▶ **PROBLEM DESCRIPTION**
Your answer must be a word-for-word copy of the data.

▶ **EXTRACTED ENTRIES**
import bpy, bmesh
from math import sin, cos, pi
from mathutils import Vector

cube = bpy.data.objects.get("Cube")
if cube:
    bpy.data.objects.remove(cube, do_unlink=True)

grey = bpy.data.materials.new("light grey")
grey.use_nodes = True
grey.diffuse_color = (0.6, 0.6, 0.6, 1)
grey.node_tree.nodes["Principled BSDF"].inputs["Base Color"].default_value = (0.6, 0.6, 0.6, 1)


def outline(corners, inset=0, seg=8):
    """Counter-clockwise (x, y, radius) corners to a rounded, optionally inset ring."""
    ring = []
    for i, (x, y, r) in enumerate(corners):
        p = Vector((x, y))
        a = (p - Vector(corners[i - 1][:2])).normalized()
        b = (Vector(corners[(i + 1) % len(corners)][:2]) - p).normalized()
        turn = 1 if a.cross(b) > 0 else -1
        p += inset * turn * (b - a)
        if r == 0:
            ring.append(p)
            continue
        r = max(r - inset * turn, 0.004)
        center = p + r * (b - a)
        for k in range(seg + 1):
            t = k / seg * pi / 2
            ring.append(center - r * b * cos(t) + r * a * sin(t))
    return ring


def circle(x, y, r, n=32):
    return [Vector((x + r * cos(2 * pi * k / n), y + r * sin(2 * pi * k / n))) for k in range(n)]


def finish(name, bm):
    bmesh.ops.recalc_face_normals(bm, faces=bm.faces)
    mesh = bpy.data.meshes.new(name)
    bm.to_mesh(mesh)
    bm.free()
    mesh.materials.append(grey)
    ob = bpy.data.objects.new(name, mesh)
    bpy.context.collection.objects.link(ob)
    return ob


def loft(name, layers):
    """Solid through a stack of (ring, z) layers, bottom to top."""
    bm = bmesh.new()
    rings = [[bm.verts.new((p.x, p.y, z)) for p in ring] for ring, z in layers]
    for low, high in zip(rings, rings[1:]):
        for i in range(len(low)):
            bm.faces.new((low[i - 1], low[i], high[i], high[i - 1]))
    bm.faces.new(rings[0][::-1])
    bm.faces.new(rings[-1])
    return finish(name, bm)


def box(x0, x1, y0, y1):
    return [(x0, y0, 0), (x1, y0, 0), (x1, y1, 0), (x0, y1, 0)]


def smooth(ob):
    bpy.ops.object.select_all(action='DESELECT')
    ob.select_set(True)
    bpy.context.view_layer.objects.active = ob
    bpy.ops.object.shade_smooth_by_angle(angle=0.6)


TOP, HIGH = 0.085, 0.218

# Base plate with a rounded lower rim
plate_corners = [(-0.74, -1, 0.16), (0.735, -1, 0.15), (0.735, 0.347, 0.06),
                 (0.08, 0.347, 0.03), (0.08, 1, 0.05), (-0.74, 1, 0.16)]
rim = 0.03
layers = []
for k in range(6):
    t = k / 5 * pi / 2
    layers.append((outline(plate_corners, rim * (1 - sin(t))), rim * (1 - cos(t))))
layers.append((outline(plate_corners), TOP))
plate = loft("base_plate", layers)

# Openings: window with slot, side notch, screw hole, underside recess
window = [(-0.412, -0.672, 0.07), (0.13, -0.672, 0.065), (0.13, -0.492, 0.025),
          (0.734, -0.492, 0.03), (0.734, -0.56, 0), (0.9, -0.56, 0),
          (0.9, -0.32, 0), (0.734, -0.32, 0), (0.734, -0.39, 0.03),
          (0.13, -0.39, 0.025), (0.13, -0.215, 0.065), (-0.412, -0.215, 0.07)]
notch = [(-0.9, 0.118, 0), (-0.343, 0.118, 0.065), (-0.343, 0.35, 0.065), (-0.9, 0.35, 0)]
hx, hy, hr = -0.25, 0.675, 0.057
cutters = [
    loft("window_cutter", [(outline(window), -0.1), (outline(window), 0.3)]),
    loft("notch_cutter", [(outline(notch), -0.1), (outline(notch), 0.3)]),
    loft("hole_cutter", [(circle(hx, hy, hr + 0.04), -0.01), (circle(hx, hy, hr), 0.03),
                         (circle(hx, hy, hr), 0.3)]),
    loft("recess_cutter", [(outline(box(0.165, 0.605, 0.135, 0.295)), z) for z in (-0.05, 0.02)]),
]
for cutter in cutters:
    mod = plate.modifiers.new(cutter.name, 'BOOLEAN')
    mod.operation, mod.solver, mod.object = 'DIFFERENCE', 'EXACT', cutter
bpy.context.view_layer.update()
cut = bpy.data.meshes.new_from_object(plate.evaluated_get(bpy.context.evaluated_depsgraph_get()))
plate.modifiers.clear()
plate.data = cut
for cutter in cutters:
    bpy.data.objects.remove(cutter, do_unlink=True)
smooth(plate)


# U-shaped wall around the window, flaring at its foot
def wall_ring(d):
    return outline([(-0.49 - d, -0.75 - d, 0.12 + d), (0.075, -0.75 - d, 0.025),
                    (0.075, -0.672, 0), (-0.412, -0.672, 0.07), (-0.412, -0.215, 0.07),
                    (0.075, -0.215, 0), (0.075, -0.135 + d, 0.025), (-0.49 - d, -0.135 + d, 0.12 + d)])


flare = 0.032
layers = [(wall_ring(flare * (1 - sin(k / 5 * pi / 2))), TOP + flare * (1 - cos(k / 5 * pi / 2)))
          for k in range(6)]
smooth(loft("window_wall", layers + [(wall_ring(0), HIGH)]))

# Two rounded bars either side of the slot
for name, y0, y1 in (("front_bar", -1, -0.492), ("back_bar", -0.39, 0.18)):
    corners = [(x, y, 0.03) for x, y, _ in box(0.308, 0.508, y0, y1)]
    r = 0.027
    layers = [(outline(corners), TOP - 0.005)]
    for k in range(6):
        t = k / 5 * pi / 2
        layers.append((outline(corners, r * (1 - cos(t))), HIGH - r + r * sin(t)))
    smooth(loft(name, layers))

▶ **EXPECTED ANSWER**
import bpy, bmesh
from math import sin, cos, pi
from mathutils import Vector

cube = bpy.data.objects.get("Cube")
if cube:
    bpy.data.objects.remove(cube, do_unlink=True)

grey = bpy.data.materials.new("light grey")
grey.use_nodes = True
grey.diffuse_color = (0.6, 0.6, 0.6, 1)
grey.node_tree.nodes["Principled BSDF"].inputs["Base Color"].default_value = (0.6, 0.6, 0.6, 1)


def outline(corners, inset=0, seg=8):
    """Counter-clockwise (x, y, radius) corners to a rounded, optionally inset ring."""
    ring = []
    for i, (x, y, r) in enumerate(corners):
        p = Vector((x, y))
        a = (p - Vector(corners[i - 1][:2])).normalized()
        b = (Vector(corners[(i + 1) % len(corners)][:2]) - p).normalized()
        turn = 1 if a.cross(b) > 0 else -1
        p += inset * turn * (b - a)
        if r == 0:
            ring.append(p)
            continue
        r = max(r - inset * turn, 0.004)
        center = p + r * (b - a)
        for k in range(seg + 1):
            t = k / seg * pi / 2
            ring.append(center - r * b * cos(t) + r * a * sin(t))
    return ring


def circle(x, y, r, n=32):
    return [Vector((x + r * cos(2 * pi * k / n), y + r * sin(2 * pi * k / n))) for k in range(n)]


def finish(name, bm):
    bmesh.ops.recalc_face_normals(bm, faces=bm.faces)
    mesh = bpy.data.meshes.new(name)
    bm.to_mesh(mesh)
    bm.free()
    mesh.materials.append(grey)
    ob = bpy.data.objects.new(name, mesh)
    bpy.context.collection.objects.link(ob)
    return ob


def loft(name, layers):
    """Solid through a stack of (ring, z) layers, bottom to top."""
    bm = bmesh.new()
    rings = [[bm.verts.new((p.x, p.y, z)) for p in ring] for ring, z in layers]
    for low, high in zip(rings, rings[1:]):
        for i in range(len(low)):
            bm.faces.new((low[i - 1], low[i], high[i], high[i - 1]))
    bm.faces.new(rings[0][::-1])
    bm.faces.new(rings[-1])
    return finish(name, bm)


def box(x0, x1, y0, y1):
    return [(x0, y0, 0), (x1, y0, 0), (x1, y1, 0), (x0, y1, 0)]


def smooth(ob):
    bpy.ops.object.select_all(action='DESELECT')
    ob.select_set(True)
    bpy.context.view_layer.objects.active = ob
    bpy.ops.object.shade_smooth_by_angle(angle=0.6)


TOP, HIGH = 0.085, 0.218

# Base plate with a rounded lower rim
plate_corners = [(-0.74, -1, 0.16), (0.735, -1, 0.15), (0.735, 0.347, 0.06),
                 (0.08, 0.347, 0.03), (0.08, 1, 0.05), (-0.74, 1, 0.16)]
rim = 0.03
layers = []
for k in range(6):
    t = k / 5 * pi / 2
    layers.append((outline(plate_corners, rim * (1 - sin(t))), rim * (1 - cos(t))))
layers.append((outline(plate_corners), TOP))
plate = loft("base_plate", layers)

# Openings: window with slot, side notch, screw hole, underside recess
window = [(-0.412, -0.672, 0.07), (0.13, -0.672, 0.065), (0.13, -0.492, 0.025),
          (0.734, -0.492, 0.03), (0.734, -0.56, 0), (0.9, -0.56, 0),
          (0.9, -0.32, 0), (0.734, -0.32, 0), (0.734, -0.39, 0.03),
          (0.13, -0.39, 0.025), (0.13, -0.215, 0.065), (-0.412, -0.215, 0.07)]
notch = [(-0.9, 0.118, 0), (-0.343, 0.118, 0.065), (-0.343, 0.35, 0.065), (-0.9, 0.35, 0)]
hx, hy, hr = -0.25, 0.675, 0.057
cutters = [
    loft("window_cutter", [(outline(window), -0.1), (outline(window), 0.3)]),
    loft("notch_cutter", [(outline(notch), -0.1), (outline(notch), 0.3)]),
    loft("hole_cutter", [(circle(hx, hy, hr + 0.04), -0.01), (circle(hx, hy, hr), 0.03),
                         (circle(hx, hy, hr), 0.3)]),
    loft("recess_cutter", [(outline(box(0.165, 0.605, 0.135, 0.295)), z) for z in (-0.05, 0.02)]),
]
for cutter in cutters:
    mod = plate.modifiers.new(cutter.name, 'BOOLEAN')
    mod.operation, mod.solver, mod.object = 'DIFFERENCE', 'EXACT', cutter
bpy.context.view_layer.update()
cut = bpy.data.meshes.new_from_object(plate.evaluated_get(bpy.context.evaluated_depsgraph_get()))
plate.modifiers.clear()
plate.data = cut
for cutter in cutters:
    bpy.data.objects.remove(cutter, do_unlink=True)
smooth(plate)


# U-shaped wall around the window, flaring at its foot
def wall_ring(d):
    return outline([(-0.49 - d, -0.75 - d, 0.12 + d), (0.075, -0.75 - d, 0.025),
                    (0.075, -0.672, 0), (-0.412, -0.672, 0.07), (-0.412, -0.215, 0.07),
                    (0.075, -0.215, 0), (0.075, -0.135 + d, 0.025), (-0.49 - d, -0.135 + d, 0.12 + d)])


flare = 0.032
layers = [(wall_ring(flare * (1 - sin(k / 5 * pi / 2))), TOP + flare * (1 - cos(k / 5 * pi / 2)))
          for k in range(6)]
smooth(loft("window_wall", layers + [(wall_ring(0), HIGH)]))

# Two rounded bars either side of the slot
for name, y0, y1 in (("front_bar", -1, -0.492), ("back_bar", -0.39, 0.18)):
    corners = [(x, y, 0.03) for x, y, _ in box(0.308, 0.508, y0, y1)]
    r = 0.027
    layers = [(outline(corners), TOP - 0.005)]
    for k in range(6):
        t = k / 5 * pi / 2
        layers.append((outline(corners, r * (1 - cos(t))), HIGH - r + r * sin(t)))
    smooth(loft(name, layers))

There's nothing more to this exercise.